Choosing anything equine is never an easy task. That is due to two factors; the first one is that, the context just is not one of those well known, or commonly known facts. The second factor is how although you may know what you wanted, getting exactly them and them only can be a hard task due to the lack of the availability of the supplies. In the end of the day, none of these excuses can be accepted for ending up with poor solutions.

However, it is quite easy to find plastic, steel or even aluminium horseshoes in counties where horses are quite easy to be found. But whilst there are many factors to consider about this context in terms of the perspective of the creature and the nature of the lifestyle it lives, the comparison between these 3 materials can be made solely based on their characteristics – that is what we are going to do.

Steel is a derivation of iron. The reason why iron as a material is no longer being used in the manufacture of horse shoes is due to the quicker rusting and the easy septic conditions that they can inflict. Hence, the role of the steel in replacement to the typical raw iron has been a solace for a long time. But there is a downside of it – the weight.

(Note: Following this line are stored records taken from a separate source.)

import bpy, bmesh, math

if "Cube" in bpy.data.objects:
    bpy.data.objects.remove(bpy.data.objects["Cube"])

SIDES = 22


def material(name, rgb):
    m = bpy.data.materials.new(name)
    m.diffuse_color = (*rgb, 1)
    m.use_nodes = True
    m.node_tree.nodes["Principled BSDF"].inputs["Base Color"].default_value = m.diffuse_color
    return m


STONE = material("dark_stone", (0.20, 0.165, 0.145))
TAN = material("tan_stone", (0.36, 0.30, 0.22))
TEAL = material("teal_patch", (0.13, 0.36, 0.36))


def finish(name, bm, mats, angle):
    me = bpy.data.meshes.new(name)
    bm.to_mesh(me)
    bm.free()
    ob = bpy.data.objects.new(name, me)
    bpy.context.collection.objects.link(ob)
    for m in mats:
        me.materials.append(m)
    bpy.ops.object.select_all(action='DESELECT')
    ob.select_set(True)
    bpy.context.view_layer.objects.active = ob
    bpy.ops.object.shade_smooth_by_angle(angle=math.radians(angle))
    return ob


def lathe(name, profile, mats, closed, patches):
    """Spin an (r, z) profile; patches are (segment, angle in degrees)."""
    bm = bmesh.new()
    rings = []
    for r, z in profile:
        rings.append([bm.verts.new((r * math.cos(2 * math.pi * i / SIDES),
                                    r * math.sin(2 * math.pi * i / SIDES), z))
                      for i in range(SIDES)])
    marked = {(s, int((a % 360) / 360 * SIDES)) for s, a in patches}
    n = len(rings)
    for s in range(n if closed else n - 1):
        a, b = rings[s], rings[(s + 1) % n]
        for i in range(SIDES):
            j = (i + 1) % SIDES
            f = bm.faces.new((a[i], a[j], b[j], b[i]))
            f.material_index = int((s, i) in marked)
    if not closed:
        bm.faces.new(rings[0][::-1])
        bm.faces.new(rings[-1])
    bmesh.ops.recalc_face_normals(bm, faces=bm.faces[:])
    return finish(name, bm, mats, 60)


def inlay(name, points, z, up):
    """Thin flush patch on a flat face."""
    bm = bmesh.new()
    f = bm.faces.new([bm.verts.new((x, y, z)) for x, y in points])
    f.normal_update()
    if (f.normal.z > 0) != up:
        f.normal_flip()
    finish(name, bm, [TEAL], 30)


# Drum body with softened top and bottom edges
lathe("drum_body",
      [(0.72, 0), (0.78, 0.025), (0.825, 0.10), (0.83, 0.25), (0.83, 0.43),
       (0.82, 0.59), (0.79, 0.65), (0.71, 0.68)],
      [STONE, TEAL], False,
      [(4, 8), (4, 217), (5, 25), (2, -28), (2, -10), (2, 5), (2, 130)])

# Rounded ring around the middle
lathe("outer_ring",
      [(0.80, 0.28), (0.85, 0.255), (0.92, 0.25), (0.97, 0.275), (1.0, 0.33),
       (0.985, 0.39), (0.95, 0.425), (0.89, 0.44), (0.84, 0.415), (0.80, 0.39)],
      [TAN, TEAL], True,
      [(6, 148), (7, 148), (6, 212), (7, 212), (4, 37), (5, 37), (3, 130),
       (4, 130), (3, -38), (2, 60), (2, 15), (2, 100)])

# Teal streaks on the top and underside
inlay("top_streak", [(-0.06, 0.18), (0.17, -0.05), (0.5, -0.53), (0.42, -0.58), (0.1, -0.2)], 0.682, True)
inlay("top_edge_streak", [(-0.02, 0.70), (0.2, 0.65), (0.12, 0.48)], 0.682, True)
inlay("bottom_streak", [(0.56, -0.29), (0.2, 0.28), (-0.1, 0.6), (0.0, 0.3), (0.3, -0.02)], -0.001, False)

We all know how iron weighs considerably generally. Given steel is an alloy of iron combined with copper, that weight more or les remains in the same spectrum. Hence, although it may give a massive strength to the sole of the horse, the creature’s legs will definitely feel heavier. However, steel can be replaced, when it comes to the context of race horses.

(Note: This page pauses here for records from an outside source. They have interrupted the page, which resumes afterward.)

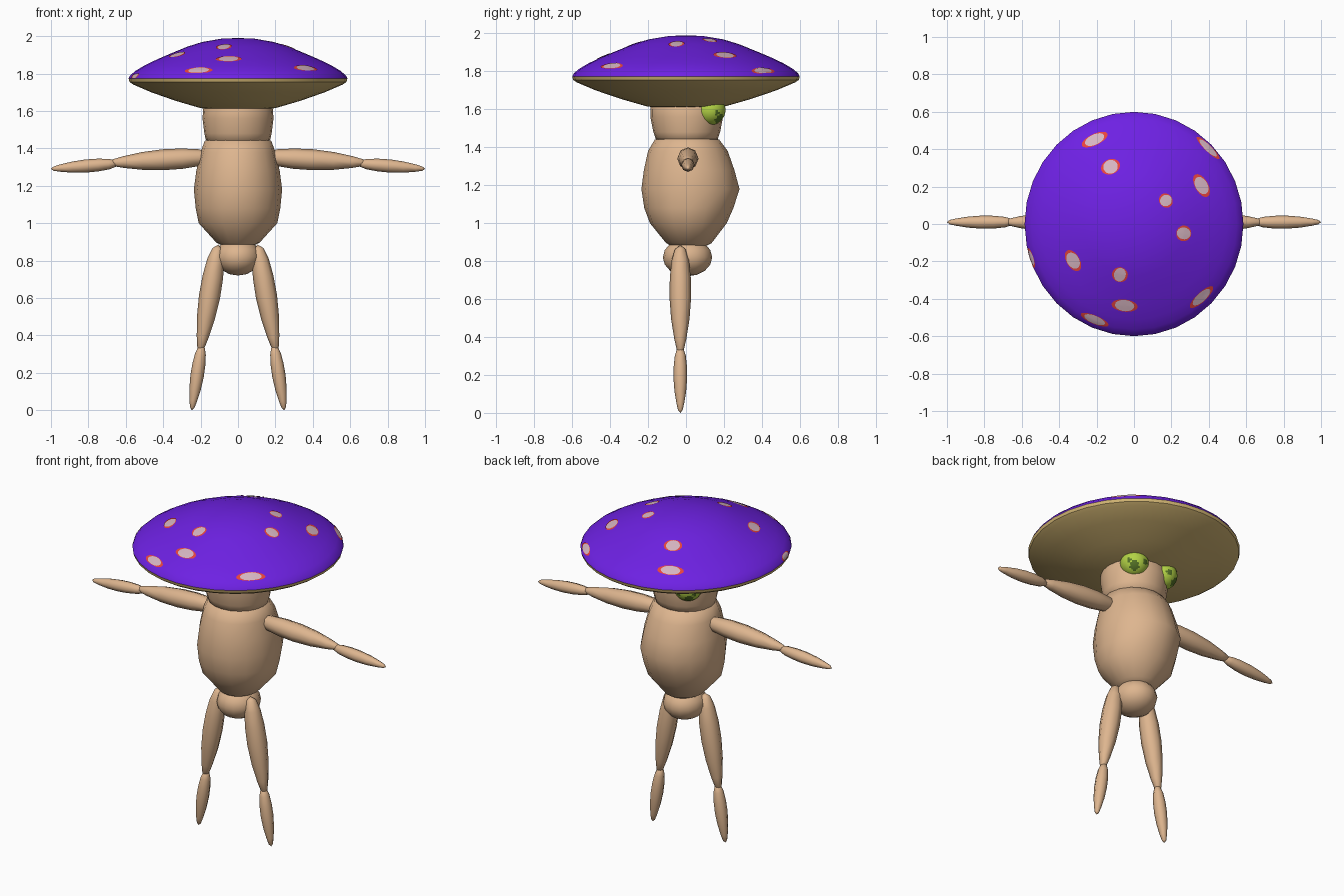
import bpy, bmesh, math
from mathutils import Vector
from mathutils.bvhtree import BVHTree

if "Cube" in bpy.data.objects:
    bpy.data.objects.remove(bpy.data.objects["Cube"])


def material(name, rgb):
    m = bpy.data.materials.new(name)
    m.diffuse_color = (*rgb, 1)
    m.use_nodes = True
    m.node_tree.nodes["Principled BSDF"].inputs["Base Color"].default_value = m.diffuse_color
    return m


SKIN = material("tan skin", (0.73, 0.465, 0.275))
PURPLE = material("purple cap", (0.155, 0.015, 0.77))
BROWN = material("brown underside", (0.64, 0.46, 0.17))
PALE = material("pale spot", (0.68, 0.47, 0.54))
RED = material("red spot rim", (0.85, 0.06, 0.05))
GREEN = material("eye green", (0.45, 0.65, 0.06))
DARK = material("dark green", (0.09, 0.17, 0.02))


def finish(name, bm, mats, angle=60, closed=True):
    if closed:
        bmesh.ops.remove_doubles(bm, verts=bm.verts, dist=1e-5)
        bmesh.ops.recalc_face_normals(bm, faces=bm.faces)
    me = bpy.data.meshes.new(name)
    bm.to_mesh(me)
    bm.free()
    ob = bpy.data.objects.new(name, me)
    bpy.context.collection.objects.link(ob)
    for m in mats:
        me.materials.append(m)
    bpy.ops.object.select_all(action='DESELECT')
    ob.select_set(True)
    bpy.context.view_layer.objects.active = ob
    bpy.ops.object.shade_smooth_by_angle(angle=math.radians(angle))
    return ob


def loft(rings, sides):
    """Stack of ellipses (z, half width x, y min, y max), closed at both ends."""
    bm = bmesh.new()
    loops = []
    for z, rx, y0, y1 in rings:
        cy, ry = (y0 + y1) / 2, (y1 - y0) / 2
        loops.append([bm.verts.new((rx * math.cos(a), cy + ry * math.sin(a), z))
                      for a in (2 * math.pi * i / sides for i in range(sides))])
    for a, b in zip(loops, loops[1:]):
        for i in range(sides):
            j = (i + 1) % sides
            bm.faces.new((a[i], a[j], b[j], b[i]))
    for end in (loops[0], loops[-1]):
        if (end[0].co - end[sides // 2].co).length > 1e-4:
            bm.faces.new(end)
    return bm


LIMB = [(0, 0), (0.04, 0.5), (0.14, 0.8), (0.3, 0.97), (0.48, 1.0),
        (0.68, 0.85), (0.86, 0.56), (0.96, 0.33), (1, 0)]


def limb(name, p0, p1, r):
    """Spindle from p0 to p1."""
    p0, p1 = Vector(p0), Vector(p1)
    d = p1 - p0
    bm = loft([(t * d.length, r * k, -r * k, r * k) for t, k in LIMB], 8)
    q = d.to_track_quat('Z', 'Y')
    for v in bm.verts:
        v.co = q @ v.co + p0
    finish(name, bm, [SKIN])


# Torso, head and pelvis
finish("torso", loft([
    (0.865, 0.05, -0.05, 0.08), (0.895, 0.115, -0.105, 0.135),
    (1.0, 0.21, -0.19, 0.215), (1.08, 0.226, -0.22, 0.25),
    (1.18, 0.236, -0.235, 0.282), (1.28, 0.223, -0.222, 0.255),
    (1.38, 0.20, -0.20, 0.22), (1.44, 0.178, -0.165, 0.175),
    (1.46, 0.12, -0.11, 0.12)], 16), [SKIN])
finish("head", loft([
    (1.40, 0.10, -0.09, 0.10), (1.445, 0.172, -0.16, 0.168),
    (1.48, 0.18, -0.172, 0.18), (1.56, 0.19, -0.188, 0.195),
    (1.61, 0.186, -0.188, 0.192), (1.70, 0.15, -0.15, 0.15)], 20), [SKIN])
finish("pelvis", loft([
    (0.82 + 0.1 * math.sin(a), 0.122 * math.cos(a),
     0.008 - 0.13 * math.cos(a), 0.008 + 0.13 * math.cos(a))
    for a in (math.pi * (i / 8 - 0.5) for i in range(9))], 16), [SKIN])

# Arms, legs and eyes on both sides
for s, side in ((1, "right"), (-1, "left")):
    limb(side + "_upper_arm", (0.13 * s, 0.01, 1.355), (0.69 * s, 0.01, 1.322), 0.056)
    limb(side + "_forearm", (0.64 * s, 0.01, 1.32), (1.0 * s, 0.01, 1.29), 0.035)
    limb(side + "_thigh", (0.105 * s, -0.03, 0.885), (0.203 * s, -0.03, 0.31), 0.057)
    limb(side + "_shin", (0.193 * s, -0.03, 0.35), (0.247 * s, -0.03, 0.0), 0.036)

    bm = bmesh.new()
    bmesh.ops.create_uvsphere(bm, u_segments=36, v_segments=24, radius=0.08)
    patches = [((0.5 * s, 0.6, -0.6), 20), ((0.9 * s, 0.45, -0.2), 11),
               ((-0.2 * s, 0.95, -0.2), 13)]
    for f in bm.faces:
        n = f.calc_center_median()
        f.material_index = int(any(n.angle(Vector(d)) < math.radians(a)
                                   for d, a in patches))
    bmesh.ops.translate(bm, verts=bm.verts, vec=(0.104 * s, 0.128, 1.597))
    finish(side + "_eye", bm, [GREEN, DARK])

# Cap: purple dome, upright brown lip and brown underside
profile = [(0, 1.595), (0.2, 1.615), (0.33, 1.653), (0.465, 1.70), (0.56, 1.741),
           (0.58, 1.755), (0.585, 1.773), (0.578, 1.788), (0.55, 1.813), (0.50, 1.843),
           (0.43, 1.877), (0.35, 1.911), (0.27, 1.944), (0.19, 1.969), (0.09, 1.986),
           (0, 1.99)]
bm = loft([(z, r, -r * 1.025, r * 1.025) for r, z in profile], 32)
for f in bm.faces:
    f.material_index = int(f.calc_center_median().z < 1.773)
bmesh.ops.remove_doubles(bm, verts=bm.verts, dist=1e-5)
bmesh.ops.recalc_face_normals(bm, faces=bm.faces)
tree = BVHTree.FromBMesh(bm)
finish("cap", bm, [PURPLE, BROWN], 30)

# Spots: thin ovals laid on the dome (x, y, length around, width outward)
spots = [(-0.21, 0.45, 0.15, 0.06), (-0.125, 0.305, 0.105, 0.08), (0.17, 0.125, 0.08, 0.07),
         (0.265, -0.05, 0.085, 0.08), (0.36, 0.205, 0.135, 0.07), (0.395, 0.405, 0.17, 0.035),
         (-0.325, -0.195, 0.125, 0.07), (-0.075, -0.27, 0.085, 0.08),
         (-0.05, -0.435, 0.14, 0.065), (0.36, -0.39, 0.165, 0.05),
         (-0.21, -0.51, 0.16, 0.045), (-0.547, -0.18, 0.11, 0.022)]
bm = bmesh.new()
N = 18
for x, y, length, width in spots:
    out = Vector((x, y, 0)).normalized()
    around = Vector((-out.y, out.x, 0))

    def on_cap(u, v):
        p = Vector((x, y, 3)) + around * u + out * v
        hit, normal, _, _ = tree.ray_cast(p, Vector((0, 0, -1)))
        return bm.verts.new(hit + normal * 0.003 if hit else (p.x, p.y, 1.775))

    mid = on_cap(0, 0)
    loops = [[on_cap(length / 2 * ku * math.cos(a), width / 2 * kv * math.sin(a))
              for a in (2 * math.pi * i / N for i in range(N))]
             for ku, kv in ((0.4, 0.45), (0.74, 0.92), (1, 1))]
    for i in range(N):
        j = (i + 1) % N
        bm.faces.new((mid, loops[0][i], loops[0][j]))
        for k in (0, 1):
            f = bm.faces.new((loops[k][i], loops[k + 1][i], loops[k + 1][j], loops[k][j]))
            f.material_index = k
finish("cap_spots", bm, [PALE, RED], closed=False)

This is where aluminum comes into play. Being a soft P-block element in the periodic table, the materialistic qualities have helped a number of industries to take off the weight and the rusting factor off, which was hard to reach with iron. This is the exact reason why aluminum made horse shoes definitely take a very much added liking in the community. However, although the weight factor will be suppressed, the strength will not be as much as the steel ones; given that all the dimensions and other characteristics of the shoe remains the same.

Plastic is one of the materials that is considered non-metallic materials, of course. But are they truly strong and resilient enough to act the part of a horse shoe? You need to remember that your definitions of plastic may never apply in this context, given how the treated and specifically engineered plastic materials are commonly used for horse shoe making in the present.

Now that you know all about the context, you should be able to make a more suitable decision. In the end of the day, your horse/s will be quite delighted that you know how to make a great selection, that suits them and them only.